People have mixed reactions when it comes to interactive theater, but than, people have mixed reactions about everything, really. I have to say, you feel more alive than ever when you are part of a scene, no matter which side of the stage you find yourself. And I've never heard of a spectator getting bored while participating in interactive theater – how could you be bored when you are so involved? And it’s so much fun!
I've met a lot of people who are scared to go to this type of performance. Little do they know, most of the actors are just as scared of it. If you are one of those actors, you shouldn’t be. Instead, here is what you should do:
1. Prepare! It’s the key for doing anything, but with interactive theater, it is more true than ever. Think ahead and rehearse possible scenarios. Let’s say, you have to ask the audience member, “Do you like carrots?” He may answer, "Yes” or "No" or "Do you?" He may also say nothing at all or start a monologue of his own, such as, “I used to like carrots when I was little, but when I was 8, at my birthday…” and so on. Try to prepare yourself for each of these scenarios. You may still get surprised, but the more versions you are prepared for, the easier it will be to improvise, even when surprised.
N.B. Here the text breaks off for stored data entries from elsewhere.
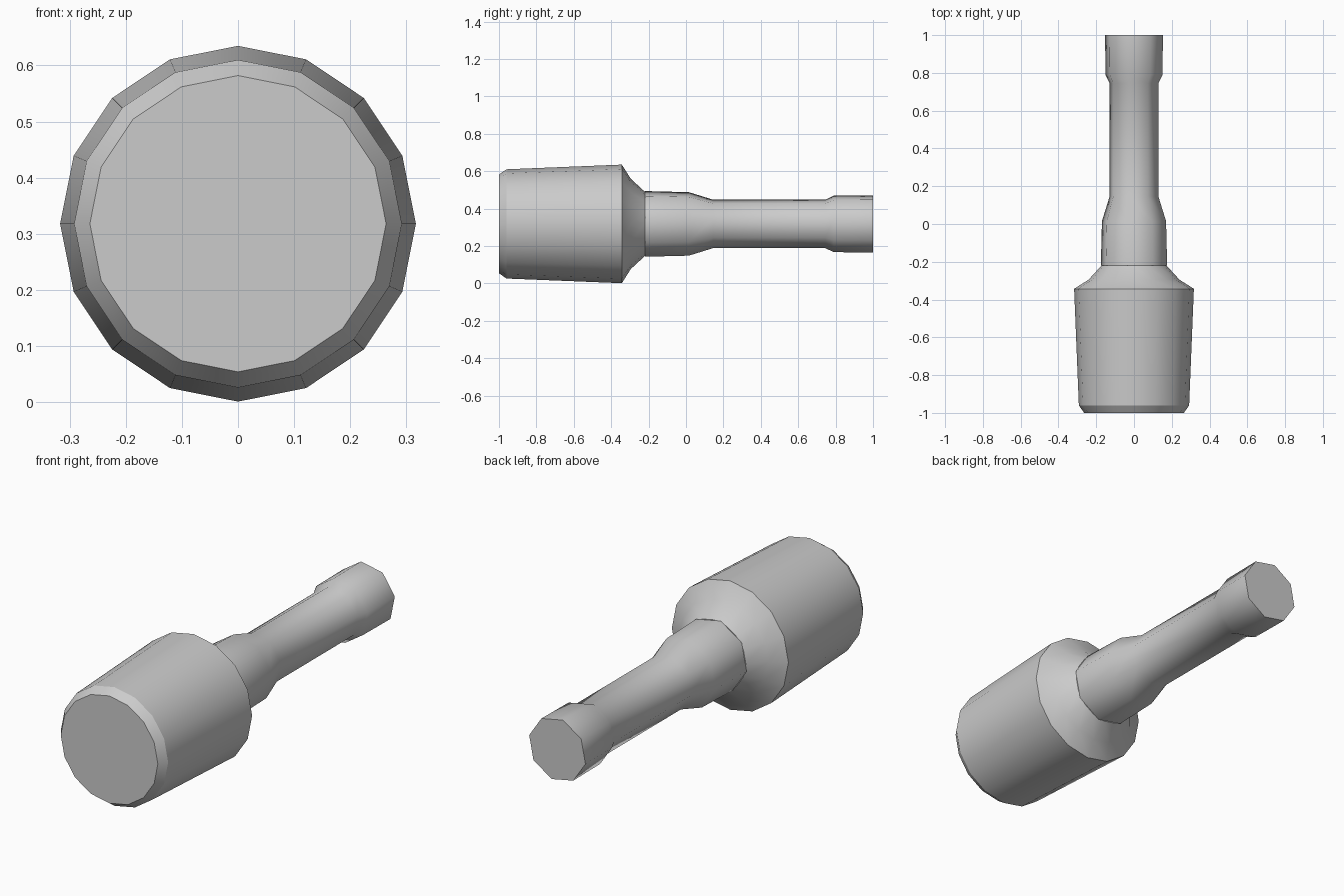
import bpy, bmesh, math

if "Cube" in bpy.data.objects:
    bpy.data.objects.remove(bpy.data.objects["Cube"])

CENTRE_Z = 0.318

grey = bpy.data.materials.new("plain_grey")
grey.diffuse_color = (0.6, 0.6, 0.6, 1)
grey.use_nodes = True
grey.node_tree.nodes["Principled BSDF"].inputs["Base Color"].default_value = grey.diffuse_color


def lathe(name, profile, sides, turn, sharp_angle):
    """Turn (y, radius) pairs round the long axis and close both ends."""
    bm = bmesh.new()
    rings = []
    for y, r in profile:
        ring = []
        for i in range(sides):
            a = turn + 2 * math.pi * i / sides
            ring.append(bm.verts.new((r * math.cos(a), y, CENTRE_Z + r * math.sin(a))))
        rings.append(ring)
    for near, far in zip(rings, rings[1:]):
        for i in range(sides):
            j = (i + 1) % sides
            bm.faces.new((near[i], near[j], far[j], far[i]))
    bm.faces.new(rings[0])
    bm.faces.new(rings[-1])
    bmesh.ops.recalc_face_normals(bm, faces=bm.faces)
    mesh = bpy.data.meshes.new(name)
    bm.to_mesh(mesh)
    bm.free()
    mesh.materials.append(grey)
    obj = bpy.data.objects.new(name, mesh)
    bpy.context.collection.objects.link(obj)
    bpy.ops.object.select_all(action='DESELECT')
    obj.select_set(True)
    bpy.context.view_layer.objects.active = obj
    bpy.ops.object.shade_smooth_by_angle(angle=math.radians(sharp_angle))
    return obj


# Heavy head: chamfered face, slightly flared barrel, concave shoulder
lathe("head", [(-1.0, 0.264), (-0.96, 0.292), (-0.343, 0.317),
               (-0.295, 0.241), (-0.22, 0.172)], 16, 0, 30)

# Eight-sided handle: collar, slim grip and thicker butt
lathe("handle", [(-0.22, 0.179), (0.015, 0.173), (0.145, 0.132),
                 (0.745, 0.132), (0.79, 0.154), (1.0, 0.156)],
      8, math.radians(11.25), 50)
2. Try it on! Don’t let your opening night be your first rehearsal. If you are going to perform interactive theater, you need to rehearse with your partners – the spectators. Invite the cab driver you just met, the babysitter, the cute guy in the coffee shop, your aunt who is in town to be your audience in rehearsals, as soon as you've learned your lines, and the earlier you work with an audience, the better. Work with their reactions, and analyze the scene after. Did they surprised you? Or did you already have their answers on your list of possibilities? Try to improve your "possible scenarios” list, and go back to rule number one: Prepare.
3. Relax! You feel like you are swimming in unknown waters, but you have one huge advantage – you know the story you are telling. You know what you want from the audience members. You know where the story needs to go, and you know how much time you have to say it. You are in the know! You are prepared, and you can lead your spectators. By the way, they are not the enemy – they want this story to be brilliant just as much as you do. (Hey, this is why they paid a ticket!) But in order to lead this interactive scene, and keep it funny or entertaining (or whatever emotion you are looking for) you need to be relaxed. The spectators can smell your stress a mile away, and if they think you don’t know what you are doing, it’s like being on a ship who’s captain lost the confidence – that ship will sink, even if the sea is calm. So, go back to rule number one, prepare some more, and when the curtain opens – relax. Enjoy!
Ana Mărgineanu is a Romanian theater director. She recently started PopUP Theatrics, a site-specific theater company, in partnership with Tamilla Woodard. Ana’s work has been presented in the main cities of Europe as well as in New York. Her shows won multiple awards, including “Best Play” at London Fringe Awards ("The Sunshine Play") and “Best Show” at the Romanian Comedy Festival ("5 Miraculous Minutes"). She is also an alumnus of The Lincoln Center Directors Lab, and a founding member of The Internationalists. Ana worked as an associated professor at the National University of Theatre and Film, Bucharest, and she has lead acting workshops in Athens, Bucharest, New York and Mexico. For more information, visit www.anamargineanu.com.